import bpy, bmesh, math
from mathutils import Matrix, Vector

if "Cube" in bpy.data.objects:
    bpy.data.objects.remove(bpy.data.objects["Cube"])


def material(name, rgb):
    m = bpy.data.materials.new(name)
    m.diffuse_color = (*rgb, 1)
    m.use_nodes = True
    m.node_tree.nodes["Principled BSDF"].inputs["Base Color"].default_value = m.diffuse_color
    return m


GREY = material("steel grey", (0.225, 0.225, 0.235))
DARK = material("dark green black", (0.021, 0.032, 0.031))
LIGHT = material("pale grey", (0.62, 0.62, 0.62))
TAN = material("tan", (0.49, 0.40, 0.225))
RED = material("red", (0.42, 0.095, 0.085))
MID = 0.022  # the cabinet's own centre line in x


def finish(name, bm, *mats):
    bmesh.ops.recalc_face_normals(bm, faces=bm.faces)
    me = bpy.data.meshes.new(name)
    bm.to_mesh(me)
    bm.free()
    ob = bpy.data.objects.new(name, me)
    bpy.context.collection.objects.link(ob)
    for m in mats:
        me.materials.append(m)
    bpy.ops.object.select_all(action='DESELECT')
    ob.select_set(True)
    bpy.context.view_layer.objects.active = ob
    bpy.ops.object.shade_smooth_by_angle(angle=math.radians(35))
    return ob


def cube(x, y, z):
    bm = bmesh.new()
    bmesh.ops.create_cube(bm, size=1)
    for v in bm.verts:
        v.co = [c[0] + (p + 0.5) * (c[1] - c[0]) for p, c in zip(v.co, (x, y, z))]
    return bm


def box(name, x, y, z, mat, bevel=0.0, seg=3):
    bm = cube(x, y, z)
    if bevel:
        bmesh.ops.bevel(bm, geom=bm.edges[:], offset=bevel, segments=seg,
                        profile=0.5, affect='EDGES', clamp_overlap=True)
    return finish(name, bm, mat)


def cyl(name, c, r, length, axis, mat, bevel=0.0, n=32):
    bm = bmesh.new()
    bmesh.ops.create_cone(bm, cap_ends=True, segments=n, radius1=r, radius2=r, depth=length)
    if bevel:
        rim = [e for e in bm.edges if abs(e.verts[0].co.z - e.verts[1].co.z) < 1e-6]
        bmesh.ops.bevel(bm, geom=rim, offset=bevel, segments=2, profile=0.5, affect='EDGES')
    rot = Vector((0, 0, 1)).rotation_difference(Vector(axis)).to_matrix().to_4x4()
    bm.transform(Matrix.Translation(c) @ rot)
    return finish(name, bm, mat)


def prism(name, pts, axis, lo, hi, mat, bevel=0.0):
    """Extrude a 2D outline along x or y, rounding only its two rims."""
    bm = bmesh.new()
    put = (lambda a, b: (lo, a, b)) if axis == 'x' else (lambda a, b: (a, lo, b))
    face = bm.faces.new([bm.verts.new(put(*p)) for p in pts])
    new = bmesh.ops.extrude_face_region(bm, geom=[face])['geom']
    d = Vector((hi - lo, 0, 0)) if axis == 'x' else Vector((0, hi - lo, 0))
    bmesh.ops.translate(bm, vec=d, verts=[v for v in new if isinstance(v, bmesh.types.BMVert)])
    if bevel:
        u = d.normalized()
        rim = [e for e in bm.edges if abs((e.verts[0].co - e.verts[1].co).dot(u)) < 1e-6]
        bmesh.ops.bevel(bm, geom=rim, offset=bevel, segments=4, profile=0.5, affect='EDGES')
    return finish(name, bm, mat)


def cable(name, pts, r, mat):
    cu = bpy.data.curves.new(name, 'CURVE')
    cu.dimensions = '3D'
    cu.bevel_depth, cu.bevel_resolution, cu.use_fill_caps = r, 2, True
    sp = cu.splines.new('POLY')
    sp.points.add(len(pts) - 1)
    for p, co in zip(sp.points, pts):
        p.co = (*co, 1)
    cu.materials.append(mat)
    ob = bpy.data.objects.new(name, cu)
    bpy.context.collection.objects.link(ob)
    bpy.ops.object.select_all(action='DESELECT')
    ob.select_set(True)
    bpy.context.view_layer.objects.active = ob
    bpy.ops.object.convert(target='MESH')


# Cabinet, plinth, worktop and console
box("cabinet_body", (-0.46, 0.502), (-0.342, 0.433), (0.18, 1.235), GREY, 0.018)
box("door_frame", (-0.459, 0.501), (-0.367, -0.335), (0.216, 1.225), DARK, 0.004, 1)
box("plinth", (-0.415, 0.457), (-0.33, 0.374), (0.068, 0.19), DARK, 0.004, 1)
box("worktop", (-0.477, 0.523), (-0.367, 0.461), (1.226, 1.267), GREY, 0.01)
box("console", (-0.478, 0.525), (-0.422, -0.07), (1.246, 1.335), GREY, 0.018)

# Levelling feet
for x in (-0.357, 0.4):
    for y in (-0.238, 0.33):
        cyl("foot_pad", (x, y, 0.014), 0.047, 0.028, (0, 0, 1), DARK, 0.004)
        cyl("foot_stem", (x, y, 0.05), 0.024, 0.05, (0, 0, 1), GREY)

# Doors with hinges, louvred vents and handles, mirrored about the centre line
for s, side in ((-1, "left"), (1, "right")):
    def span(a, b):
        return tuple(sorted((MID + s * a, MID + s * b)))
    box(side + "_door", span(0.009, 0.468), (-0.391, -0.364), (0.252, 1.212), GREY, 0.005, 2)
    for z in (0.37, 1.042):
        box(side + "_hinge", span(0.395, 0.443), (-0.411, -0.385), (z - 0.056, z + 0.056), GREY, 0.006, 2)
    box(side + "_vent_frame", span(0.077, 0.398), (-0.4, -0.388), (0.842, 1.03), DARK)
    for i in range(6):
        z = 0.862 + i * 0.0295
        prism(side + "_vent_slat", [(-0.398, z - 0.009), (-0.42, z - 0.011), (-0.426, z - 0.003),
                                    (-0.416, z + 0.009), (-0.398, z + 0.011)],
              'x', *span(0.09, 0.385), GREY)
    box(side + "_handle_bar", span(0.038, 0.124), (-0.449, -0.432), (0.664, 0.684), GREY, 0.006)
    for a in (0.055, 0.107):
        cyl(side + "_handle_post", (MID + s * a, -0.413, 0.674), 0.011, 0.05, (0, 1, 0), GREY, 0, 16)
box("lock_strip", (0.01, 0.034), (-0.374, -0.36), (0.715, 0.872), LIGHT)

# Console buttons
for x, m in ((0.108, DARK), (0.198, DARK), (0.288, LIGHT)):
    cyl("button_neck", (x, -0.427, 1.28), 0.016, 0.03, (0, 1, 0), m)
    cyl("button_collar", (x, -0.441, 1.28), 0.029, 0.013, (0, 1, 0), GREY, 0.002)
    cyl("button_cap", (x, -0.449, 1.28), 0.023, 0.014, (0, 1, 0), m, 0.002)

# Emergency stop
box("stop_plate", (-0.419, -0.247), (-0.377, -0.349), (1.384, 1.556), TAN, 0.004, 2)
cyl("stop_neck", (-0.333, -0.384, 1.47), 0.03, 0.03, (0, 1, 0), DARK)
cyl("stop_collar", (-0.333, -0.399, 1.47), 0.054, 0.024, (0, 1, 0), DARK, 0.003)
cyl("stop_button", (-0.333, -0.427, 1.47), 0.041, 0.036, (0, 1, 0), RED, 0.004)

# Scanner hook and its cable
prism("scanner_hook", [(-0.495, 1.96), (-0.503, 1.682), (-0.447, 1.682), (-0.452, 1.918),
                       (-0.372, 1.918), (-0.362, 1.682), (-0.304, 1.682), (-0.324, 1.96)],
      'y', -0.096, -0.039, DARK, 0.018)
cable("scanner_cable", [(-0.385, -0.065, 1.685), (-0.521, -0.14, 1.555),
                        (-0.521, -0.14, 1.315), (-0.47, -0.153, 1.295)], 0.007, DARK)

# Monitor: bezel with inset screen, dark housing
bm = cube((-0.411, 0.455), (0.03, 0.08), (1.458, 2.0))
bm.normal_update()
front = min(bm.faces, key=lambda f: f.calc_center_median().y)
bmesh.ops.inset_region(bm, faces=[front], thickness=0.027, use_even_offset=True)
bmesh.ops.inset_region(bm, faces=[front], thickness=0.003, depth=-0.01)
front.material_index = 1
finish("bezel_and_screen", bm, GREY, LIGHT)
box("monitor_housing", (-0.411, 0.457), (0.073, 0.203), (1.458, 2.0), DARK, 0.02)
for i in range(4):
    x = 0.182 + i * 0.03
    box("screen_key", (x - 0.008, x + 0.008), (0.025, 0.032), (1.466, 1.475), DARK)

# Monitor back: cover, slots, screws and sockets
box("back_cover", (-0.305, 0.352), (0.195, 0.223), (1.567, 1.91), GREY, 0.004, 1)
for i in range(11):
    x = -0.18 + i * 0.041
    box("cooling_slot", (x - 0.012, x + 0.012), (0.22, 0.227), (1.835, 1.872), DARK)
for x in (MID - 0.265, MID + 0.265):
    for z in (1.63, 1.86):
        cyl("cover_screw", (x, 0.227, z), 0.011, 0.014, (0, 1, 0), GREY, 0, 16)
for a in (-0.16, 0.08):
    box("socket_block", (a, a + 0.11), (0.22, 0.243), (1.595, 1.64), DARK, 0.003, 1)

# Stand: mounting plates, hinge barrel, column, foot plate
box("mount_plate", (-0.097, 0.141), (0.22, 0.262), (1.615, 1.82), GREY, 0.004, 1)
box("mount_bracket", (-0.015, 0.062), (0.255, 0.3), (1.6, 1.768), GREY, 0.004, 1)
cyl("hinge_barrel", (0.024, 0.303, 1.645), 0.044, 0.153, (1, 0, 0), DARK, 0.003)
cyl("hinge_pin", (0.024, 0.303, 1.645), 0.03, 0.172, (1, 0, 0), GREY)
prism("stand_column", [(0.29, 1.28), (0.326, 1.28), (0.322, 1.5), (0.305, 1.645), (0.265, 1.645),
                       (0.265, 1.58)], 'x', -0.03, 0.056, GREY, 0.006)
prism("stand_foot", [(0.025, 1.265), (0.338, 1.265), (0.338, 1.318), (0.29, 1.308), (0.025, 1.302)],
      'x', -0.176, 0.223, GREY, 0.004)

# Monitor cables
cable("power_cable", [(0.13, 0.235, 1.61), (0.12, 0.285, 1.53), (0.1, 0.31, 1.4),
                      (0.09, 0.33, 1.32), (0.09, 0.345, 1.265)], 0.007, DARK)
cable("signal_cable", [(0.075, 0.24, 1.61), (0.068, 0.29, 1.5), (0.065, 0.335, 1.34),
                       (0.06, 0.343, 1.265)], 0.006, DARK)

::::::

Where the word "objects" shows up in a line of the records above, count that line; then give the count by itself.

Exercise solution> 8